The achievement of sustainable development is the core principle underpinning the reformed planning system. Planning authorities need to ensure that sustainable development is treated in an integrated way in their development plans; this involves carefully considering the inter-relationship between:
- Social inclusion
- Protecting and enhancing the environment
- Prudent use of natural resources
- Economic development
Sustainability Appraisal and Strategic Environmental Assessment
Sustainability appraisal is a tool that helps in the achievement of sustainable development, through appraising the social, environmental and economic effects of a plan from the outset; it is integral to the plan making process. At Wiltshire Council, it performs a key role in providing a sound evidence base for planning documents and forms an integrated part of the Local Development Framework process.
Sustainability appraisal became mandatory for development plans under the Planning and Compulsory Purchase Act 2004. It incorporates an environmental assessment in accordance with the requirements of European Directive 2001/42/EC, which is commonly known as the Strategic Environmental Assessment (SEA) directive.
Sustainability Appraisal scoping stage
The initial scoping stage sets the context and objectives for the sustainability appraisal, establishes the sustainability baseline and decides on the scope of the ongoing process.

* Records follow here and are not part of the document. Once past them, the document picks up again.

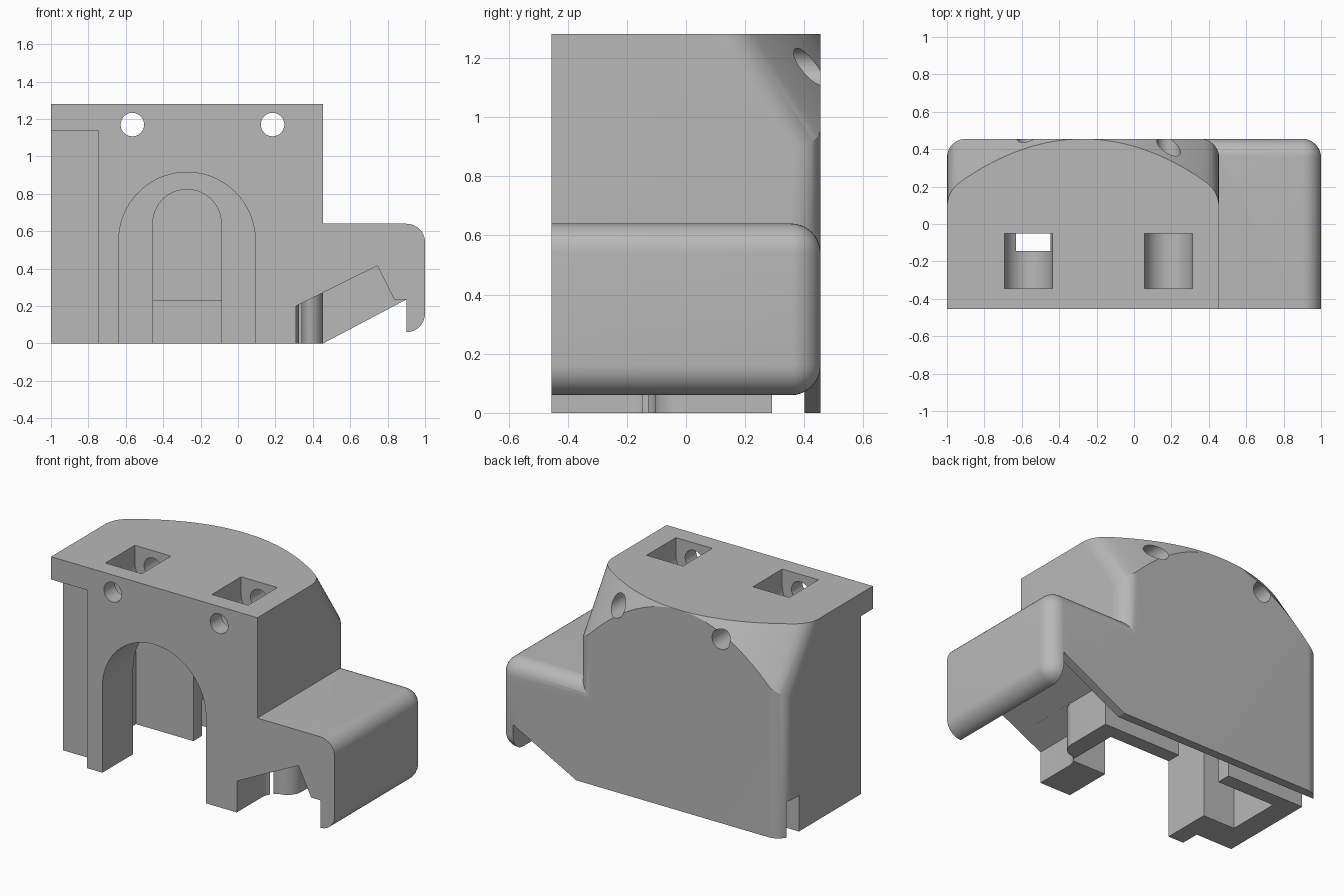
import bpy, bmesh, math
from mathutils import Vector

old = bpy.data.objects.get("Cube")
if old:
    bpy.data.objects.remove(old, do_unlink=True)

grey = bpy.data.materials.new("plain grey")
grey.use_nodes = True
color = (0.48, 0.48, 0.48, 1)
grey.diffuse_color = color
grey.node_tree.nodes["Principled BSDF"].inputs["Base Color"].default_value = color


def finish(name, bm):
    bmesh.ops.recalc_face_normals(bm, faces=bm.faces)
    mesh = bpy.data.meshes.new(name)
    bm.to_mesh(mesh)
    bm.free()
    ob = bpy.data.objects.new(name, mesh)
    bpy.context.collection.objects.link(ob)
    mesh.materials.append(grey)
    return ob


def prism(name, pts, lo, hi, axis="z", warp=None):
    """Extrude a plan (axis z) or an elevation (axis y) outline."""
    place = (lambda p, h: (p[0], p[1], h)) if axis == "z" else (lambda p, h: (p[0], h, p[1]))
    bm = bmesh.new()
    a = [bm.verts.new(place(p, lo)) for p in pts]
    b = [bm.verts.new(place(p, hi)) for p in pts]
    bm.faces.new(a)
    bm.faces.new(b)
    n = len(pts)
    for i in range(n):
        bm.faces.new((a[i], a[(i + 1) % n], b[(i + 1) % n], b[i]))
    if warp:
        for v in bm.verts:
            warp(v.co)
    return finish(name, bm)


def box(name, x0, x1, y0, y1, z0, z1):
    return prism(name, [(x0, y0), (x1, y0), (x1, y1), (x0, y1)], z0, z1)


def arc(cx, cy, r, a0, a1, n=24):
    angles = [math.radians(a0 + (a1 - a0) * i / n) for i in range(n + 1)]
    return [(cx + r * math.cos(a), cy + r * math.sin(a)) for a in angles]


def combine(target, tool, operation="DIFFERENCE"):
    mod = target.modifiers.new("cut", "BOOLEAN")
    mod.operation, mod.object, mod.solver = operation, tool, "EXACT"
    bpy.context.view_layer.update()
    result = bpy.data.meshes.new_from_object(
        target.evaluated_get(bpy.context.evaluated_depsgraph_get()))
    target.modifiers.clear()
    target.data = result
    bpy.data.objects.remove(tool, do_unlink=True)


LEFT, STEP, BACK, TOP, R = -1.0, 0.455, 0.455, 1.28, 0.1
MID = (LEFT + STEP) / 2
HALF = STEP - MID

# Main block with rounded upright back edges
plan = [(LEFT, -BACK), (STEP, -BACK)]
plan += arc(STEP - R, BACK - R, R, 0, 90, 10) + arc(LEFT + R, BACK - R, R, 90, 180, 10)
body = prism("housing", plan, 0, TOP)

# Slanted curved crown at the upper back
half = [(d, BACK - 0.535 * d * d) for d in [0.66 * i / 20 for i in range(1, 21)]]
p0, p1, p2 = Vector(half[-1]), Vector((HALF, 0.17)), Vector((HALF, 0.08))
for i in range(1, 9):
    t = i / 8
    half.append(tuple(p0 * (1 - t) ** 2 + p1 * 2 * t * (1 - t) + p2 * t * t))
half.append((HALF, -3))
# The sides sit slightly outside so only the back is trimmed
grow = 1.0005
crown = [(MID - d * grow, y) for d, y in reversed(half)] + [(MID, BACK)]
crown += [(MID + d * grow, y) for d, y in half]


def slant(co):
    co.y += 0.67 * (TOP - co.z)


combine(body, prism("crown_shape", crown, -0.2, 1.4, warp=slant), "INTERSECT")

# Side block with rounded outer edges
side = box("side_block", 0.2, 1, -BACK, BACK, 0.06, 0.64)
bm = bmesh.new()
bm.from_mesh(side.data)
edges = []
for e in bm.edges:
    m = (e.verts[0].co + e.verts[1].co) / 2
    if m.x > 0.3 and m.y > -0.4:
        edges.append(e)
bmesh.ops.bevel(bm, geom=edges, offset=R, segments=10, profile=0.5, affect="EDGES")
bm.to_mesh(side.data)
bm.free()
combine(body, side, "UNION")

# Back skirt with a sloping lower edge
skirt = [(0.2, 0), (STEP, 0), (0.9, 0.235), (0.9, 0.5), (0.2, 0.5)]
combine(body, prism("skirt", skirt, 0.40, BACK, "y"), "UNION")

# Space below the side block
hollow = [(STEP, -0.1), (STEP, 0.272), (0.745, 0.415), (0.835, 0.235), (0.9, 0.235), (0.9, -0.1)]
combine(body, prism("side_hollow", hollow, -0.6, 0.40, "y"))
under = [(STEP, 0), (0.9, 0.235), (0.9, -0.1), (STEP, -0.1)]
combine(body, prism("skirt_slope", under, -0.6, 0.6, "y"))

# Curved wall beside the hollow
curve = [(0.5, -0.6), (0.31, -0.6)]
curve += arc(0.41, -0.2, 0.1, 180, 110, 10) + arc(0.355, -0.01, 0.1, -70, 0, 10) + [(0.5, -0.01)]


def slope_roof(co):
    if co.z > 0:
        co.z = 0.2 + 0.494 * (co.x - 0.31)


combine(body, prism("curved_wall", curve, -0.1, 0.2, warp=slope_roof))

# Recessed front left corner, groove in the base, inner cavity and chimney
combine(body, box("corner_recess", -1.1, -0.745, -0.6, -0.335, -0.1, 1.135))
combine(body, box("base_groove", -1.1, 0.6, 0.29, 0.40, -0.1, 0.23))
combine(body, box("cavity", -0.86, 0.34, -0.145, 0.2, -0.1, 0.98))
combine(body, box("chimney", -0.63, -0.1, -0.145, 0.1, 0.5, 1.12))

# Front arch and the smaller arch behind it
for r, z, y0, y1 in ((0.365, 0.55, -0.6, -0.14), (0.183, 0.64, 0.1, 0.295)):
    outline = arc(MID, z, r, 0, 180, 40) + [(MID - r, -0.1), (MID + r, -0.1)]
    combine(body, prism("arch", outline, y0, y1, "y"))

# Screw holes and nut pockets
for x in (-0.565, 0.185):
    pocket = arc(x, 1.17, 0.128, 180, 360, 24) + [(x + 0.128, 1.4), (x - 0.128, 1.4)]
    combine(body, prism("pocket", pocket, -0.345, -0.05, "y"))
    combine(body, prism("hole", arc(x, 1.17, 0.063, 0, 345, 23), -0.6, 0.6, "y"))

# One material and smooth curves with sharp edges
body.data.materials.clear()
body.data.materials.append(grey)
for p in body.data.polygons:
    p.material_index = 0
bpy.ops.object.select_all(action="DESELECT")
body.select_set(True)
bpy.context.view_layer.objects.active = body
bpy.ops.object.shade_smooth_by_angle(angle=math.radians(25))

Early and effective community engagement through the scoping of the sustainability appraisal and engagement with key delivery stakeholders is a key component of sustainability appraisal.
Scoping consists mainly of:
- identifying relevant policies, plans, programmes
- collecting baseline information
- identifying the sustainability issues in Wiltshire
- establishing a framework containing a set of appraisal objectives
Information contained within the Scoping Report will form the basis of the appraisal of Local Development Framework documents.
For further information on Wiltshire Council Sustainability Appraisal documents go to LDF sustainability appraisal.
Self and custom build housing can cover a wide range of developments, including projects where individuals are directly involved with the building or managing of the construction of their home, to projects where individuals commission their home whilst making key design and layout decisions. This approach can allow for greater diversification and innovation in the housing market. It is the responsibility of Wiltshire Council to hold a register of applicants who wish build their own home, as well ensure that enough plots are granted permission to satisfy the demand of the register.
Self-build and Custom Housebuilding Act 2015 (as amended by the Housing and Planning Act 2016)
Since the inception of self-build & custom housebuilding Act, there have been 7 complete base periods. The table below shows a breakdown for both applicants added to the register, as well as how many permissions have been granted for each period. The table also shows whether or not demand has been met successfully for each base period.
|Applicants on the Register
|Plots granted permission
|Supply period finished?
|Base 1 (Aug 2015 to 30/10/16)
|Base 2 (31/10/16 to 30/10/17)
|Base 3 (31/10/17 to 30/10/18)
|Base 4 (31/10/18 to 30/10/19)
|Base 5 (31/10/19 to 30/10/20)
|Base 6 (31/10/20 to 30/10/21)
|Base 7 (31/10/21 to 30/10/22)
Self-build and custom housebuilding permissions are identified using various sources, including CIL exemption records and the description of development. At present Wiltshire Council do not charge a fee to join the register, nor is there a local connection test.
The Council has a responsibility to issue sufficient permissions to meet demand arising in that base period within 3 years from the end of the base period. E.g. 32 applicants on the register at the end of base period 1 (30/10/16) must be satisfied by the end of base period 4 (30/10/19).
To find out more information about the self and custom build register, and information about how to join the register can be found on the self build page.
Further guidance on Self-build and Custom Housebuilding can be found in the relevant chapter within GOV.UK: Guidance - Self-build and custom housebuilding.
For further information on the other evidence base studies Wiltshire Council have produced see LDF sustainability appraisal.